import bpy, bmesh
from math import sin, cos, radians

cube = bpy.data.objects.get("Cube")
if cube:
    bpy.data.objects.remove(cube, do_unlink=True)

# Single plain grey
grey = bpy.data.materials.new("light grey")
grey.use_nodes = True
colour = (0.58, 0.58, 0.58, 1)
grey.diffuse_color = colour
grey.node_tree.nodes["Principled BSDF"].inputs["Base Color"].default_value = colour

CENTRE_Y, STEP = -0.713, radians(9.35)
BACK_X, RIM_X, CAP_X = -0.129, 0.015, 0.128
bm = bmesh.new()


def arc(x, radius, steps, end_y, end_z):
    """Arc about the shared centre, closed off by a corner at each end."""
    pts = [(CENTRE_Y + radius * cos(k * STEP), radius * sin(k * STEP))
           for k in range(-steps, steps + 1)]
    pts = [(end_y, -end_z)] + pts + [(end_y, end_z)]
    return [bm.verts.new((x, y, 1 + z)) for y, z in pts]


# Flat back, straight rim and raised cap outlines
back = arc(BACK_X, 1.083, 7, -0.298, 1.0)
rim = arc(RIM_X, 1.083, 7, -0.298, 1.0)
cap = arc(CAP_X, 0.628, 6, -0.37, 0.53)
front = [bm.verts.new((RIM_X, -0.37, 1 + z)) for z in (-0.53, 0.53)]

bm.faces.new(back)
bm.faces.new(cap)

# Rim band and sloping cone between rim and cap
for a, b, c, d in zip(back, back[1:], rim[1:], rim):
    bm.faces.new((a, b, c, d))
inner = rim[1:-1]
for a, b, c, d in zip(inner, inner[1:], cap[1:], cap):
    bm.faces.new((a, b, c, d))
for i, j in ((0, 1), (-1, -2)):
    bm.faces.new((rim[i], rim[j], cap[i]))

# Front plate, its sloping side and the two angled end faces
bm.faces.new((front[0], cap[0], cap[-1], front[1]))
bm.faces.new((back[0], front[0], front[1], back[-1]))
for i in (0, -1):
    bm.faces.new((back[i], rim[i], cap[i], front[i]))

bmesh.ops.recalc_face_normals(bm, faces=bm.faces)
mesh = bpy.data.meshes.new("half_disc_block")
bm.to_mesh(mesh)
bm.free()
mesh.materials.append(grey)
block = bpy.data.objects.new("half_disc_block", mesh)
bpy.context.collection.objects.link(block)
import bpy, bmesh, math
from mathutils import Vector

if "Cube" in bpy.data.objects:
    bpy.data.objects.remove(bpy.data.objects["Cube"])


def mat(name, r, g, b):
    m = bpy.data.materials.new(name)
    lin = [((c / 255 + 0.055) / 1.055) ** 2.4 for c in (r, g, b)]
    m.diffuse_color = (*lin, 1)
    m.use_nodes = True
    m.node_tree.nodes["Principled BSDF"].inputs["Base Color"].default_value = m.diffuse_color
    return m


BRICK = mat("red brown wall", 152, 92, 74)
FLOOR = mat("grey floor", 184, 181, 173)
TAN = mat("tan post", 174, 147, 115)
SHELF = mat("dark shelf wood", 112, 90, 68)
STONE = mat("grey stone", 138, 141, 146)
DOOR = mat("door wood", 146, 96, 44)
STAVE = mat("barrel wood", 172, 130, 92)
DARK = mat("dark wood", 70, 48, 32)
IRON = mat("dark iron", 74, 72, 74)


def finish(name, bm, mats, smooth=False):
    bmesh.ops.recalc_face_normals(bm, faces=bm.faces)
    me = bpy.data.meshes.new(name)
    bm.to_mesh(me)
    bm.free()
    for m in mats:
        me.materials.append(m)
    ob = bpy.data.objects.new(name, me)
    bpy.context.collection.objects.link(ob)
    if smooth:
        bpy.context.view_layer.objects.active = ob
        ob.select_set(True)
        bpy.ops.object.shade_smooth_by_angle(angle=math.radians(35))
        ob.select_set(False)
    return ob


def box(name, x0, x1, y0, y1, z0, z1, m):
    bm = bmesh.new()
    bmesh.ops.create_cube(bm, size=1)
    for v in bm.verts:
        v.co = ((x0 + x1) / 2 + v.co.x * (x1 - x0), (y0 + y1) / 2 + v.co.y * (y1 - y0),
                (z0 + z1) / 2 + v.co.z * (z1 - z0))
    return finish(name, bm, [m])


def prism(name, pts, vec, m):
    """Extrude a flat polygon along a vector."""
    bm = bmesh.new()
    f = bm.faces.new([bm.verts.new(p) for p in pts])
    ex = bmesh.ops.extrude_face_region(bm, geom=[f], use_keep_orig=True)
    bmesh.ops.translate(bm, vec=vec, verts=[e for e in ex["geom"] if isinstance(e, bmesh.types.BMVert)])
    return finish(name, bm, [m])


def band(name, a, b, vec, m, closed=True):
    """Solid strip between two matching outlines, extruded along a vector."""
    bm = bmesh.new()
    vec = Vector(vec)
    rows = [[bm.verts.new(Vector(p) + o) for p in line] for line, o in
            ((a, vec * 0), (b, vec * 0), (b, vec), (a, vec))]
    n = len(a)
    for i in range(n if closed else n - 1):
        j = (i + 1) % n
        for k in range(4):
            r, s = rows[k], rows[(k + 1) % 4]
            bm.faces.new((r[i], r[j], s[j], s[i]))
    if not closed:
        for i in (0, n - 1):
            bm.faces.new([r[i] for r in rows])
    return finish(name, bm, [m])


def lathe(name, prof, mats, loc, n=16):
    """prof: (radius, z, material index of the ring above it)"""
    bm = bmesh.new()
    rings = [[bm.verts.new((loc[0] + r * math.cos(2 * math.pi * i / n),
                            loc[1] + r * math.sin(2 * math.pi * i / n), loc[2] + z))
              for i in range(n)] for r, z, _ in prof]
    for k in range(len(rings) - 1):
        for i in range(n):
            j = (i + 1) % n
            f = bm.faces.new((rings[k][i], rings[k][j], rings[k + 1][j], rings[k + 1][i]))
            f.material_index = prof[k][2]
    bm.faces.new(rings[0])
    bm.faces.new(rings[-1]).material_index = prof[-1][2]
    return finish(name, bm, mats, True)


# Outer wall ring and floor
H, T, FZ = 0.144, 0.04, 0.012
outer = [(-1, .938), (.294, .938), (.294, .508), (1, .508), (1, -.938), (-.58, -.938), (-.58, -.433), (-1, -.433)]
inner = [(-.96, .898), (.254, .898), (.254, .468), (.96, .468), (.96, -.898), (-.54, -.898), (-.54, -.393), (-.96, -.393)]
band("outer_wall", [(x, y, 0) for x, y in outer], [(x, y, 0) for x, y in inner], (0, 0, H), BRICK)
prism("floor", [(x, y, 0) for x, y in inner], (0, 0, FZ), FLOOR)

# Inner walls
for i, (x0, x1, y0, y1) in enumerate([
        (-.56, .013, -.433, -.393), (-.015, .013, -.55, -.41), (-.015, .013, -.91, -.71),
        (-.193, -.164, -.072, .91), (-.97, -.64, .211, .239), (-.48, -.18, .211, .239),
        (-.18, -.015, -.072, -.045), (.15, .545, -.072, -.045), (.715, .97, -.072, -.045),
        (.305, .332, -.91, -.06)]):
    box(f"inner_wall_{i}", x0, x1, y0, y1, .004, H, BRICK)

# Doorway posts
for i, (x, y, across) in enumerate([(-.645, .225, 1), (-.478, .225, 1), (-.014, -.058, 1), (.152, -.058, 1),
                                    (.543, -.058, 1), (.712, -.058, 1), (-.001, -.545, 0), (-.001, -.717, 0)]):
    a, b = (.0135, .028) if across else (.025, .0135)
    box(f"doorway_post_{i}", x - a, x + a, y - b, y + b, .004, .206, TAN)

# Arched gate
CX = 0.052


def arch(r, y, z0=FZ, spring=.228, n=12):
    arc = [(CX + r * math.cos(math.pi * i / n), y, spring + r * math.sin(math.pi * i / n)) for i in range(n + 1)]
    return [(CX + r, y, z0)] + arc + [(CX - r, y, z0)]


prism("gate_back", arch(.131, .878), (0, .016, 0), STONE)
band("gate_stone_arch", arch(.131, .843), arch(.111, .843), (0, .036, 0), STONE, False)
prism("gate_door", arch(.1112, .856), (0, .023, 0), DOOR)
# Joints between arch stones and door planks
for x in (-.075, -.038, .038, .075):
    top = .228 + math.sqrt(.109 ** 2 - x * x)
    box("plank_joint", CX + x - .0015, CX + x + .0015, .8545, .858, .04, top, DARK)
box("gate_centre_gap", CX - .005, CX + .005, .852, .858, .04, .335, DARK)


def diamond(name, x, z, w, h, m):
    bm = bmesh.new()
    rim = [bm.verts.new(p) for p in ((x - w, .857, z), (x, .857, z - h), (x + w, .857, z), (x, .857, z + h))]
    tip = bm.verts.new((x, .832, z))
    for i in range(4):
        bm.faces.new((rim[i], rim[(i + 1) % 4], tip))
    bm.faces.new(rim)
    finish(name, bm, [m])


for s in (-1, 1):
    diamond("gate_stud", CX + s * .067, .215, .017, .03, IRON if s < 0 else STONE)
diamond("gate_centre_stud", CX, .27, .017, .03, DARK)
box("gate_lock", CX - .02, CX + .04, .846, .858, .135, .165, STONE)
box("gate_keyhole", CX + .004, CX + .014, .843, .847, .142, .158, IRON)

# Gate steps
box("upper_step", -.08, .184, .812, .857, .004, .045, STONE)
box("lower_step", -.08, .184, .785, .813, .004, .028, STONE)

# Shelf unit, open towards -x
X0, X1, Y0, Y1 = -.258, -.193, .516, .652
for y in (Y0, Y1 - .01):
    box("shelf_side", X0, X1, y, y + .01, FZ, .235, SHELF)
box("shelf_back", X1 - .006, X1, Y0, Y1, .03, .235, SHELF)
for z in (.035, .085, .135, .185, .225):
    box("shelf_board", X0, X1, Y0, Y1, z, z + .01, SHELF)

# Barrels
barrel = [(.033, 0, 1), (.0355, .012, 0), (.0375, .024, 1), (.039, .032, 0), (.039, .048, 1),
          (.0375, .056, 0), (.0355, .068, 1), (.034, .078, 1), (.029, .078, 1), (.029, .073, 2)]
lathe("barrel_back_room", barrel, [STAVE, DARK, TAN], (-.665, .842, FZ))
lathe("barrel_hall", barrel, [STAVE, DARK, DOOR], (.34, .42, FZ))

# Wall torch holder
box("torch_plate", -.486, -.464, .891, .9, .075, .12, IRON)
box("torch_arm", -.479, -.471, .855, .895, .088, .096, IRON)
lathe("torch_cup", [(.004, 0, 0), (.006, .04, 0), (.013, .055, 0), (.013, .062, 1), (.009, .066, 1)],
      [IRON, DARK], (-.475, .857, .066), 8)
::::
### ACTION ITEM
From the material above, set down exactly the lines between the line holding "x + .0015, .8545, .858, .04, top, DARK)" and the line holding "tip = bm.verts.new((x, .832, z))", inclusive. Include nothing else.

### OUTPUT BELOW
    box("plank_joint", CX + x - .0015, CX + x + .0015, .8545, .858, .04, top, DARK)
box("gate_centre_gap", CX - .005, CX + .005, .852, .858, .04, .335, DARK)


def diamond(name, x, z, w, h, m):
    bm = bmesh.new()
    rim = [bm.verts.new(p) for p in ((x - w, .857, z), (x, .857, z - h), (x + w, .857, z), (x, .857, z + h))]
    tip = bm.verts.new((x, .832, z))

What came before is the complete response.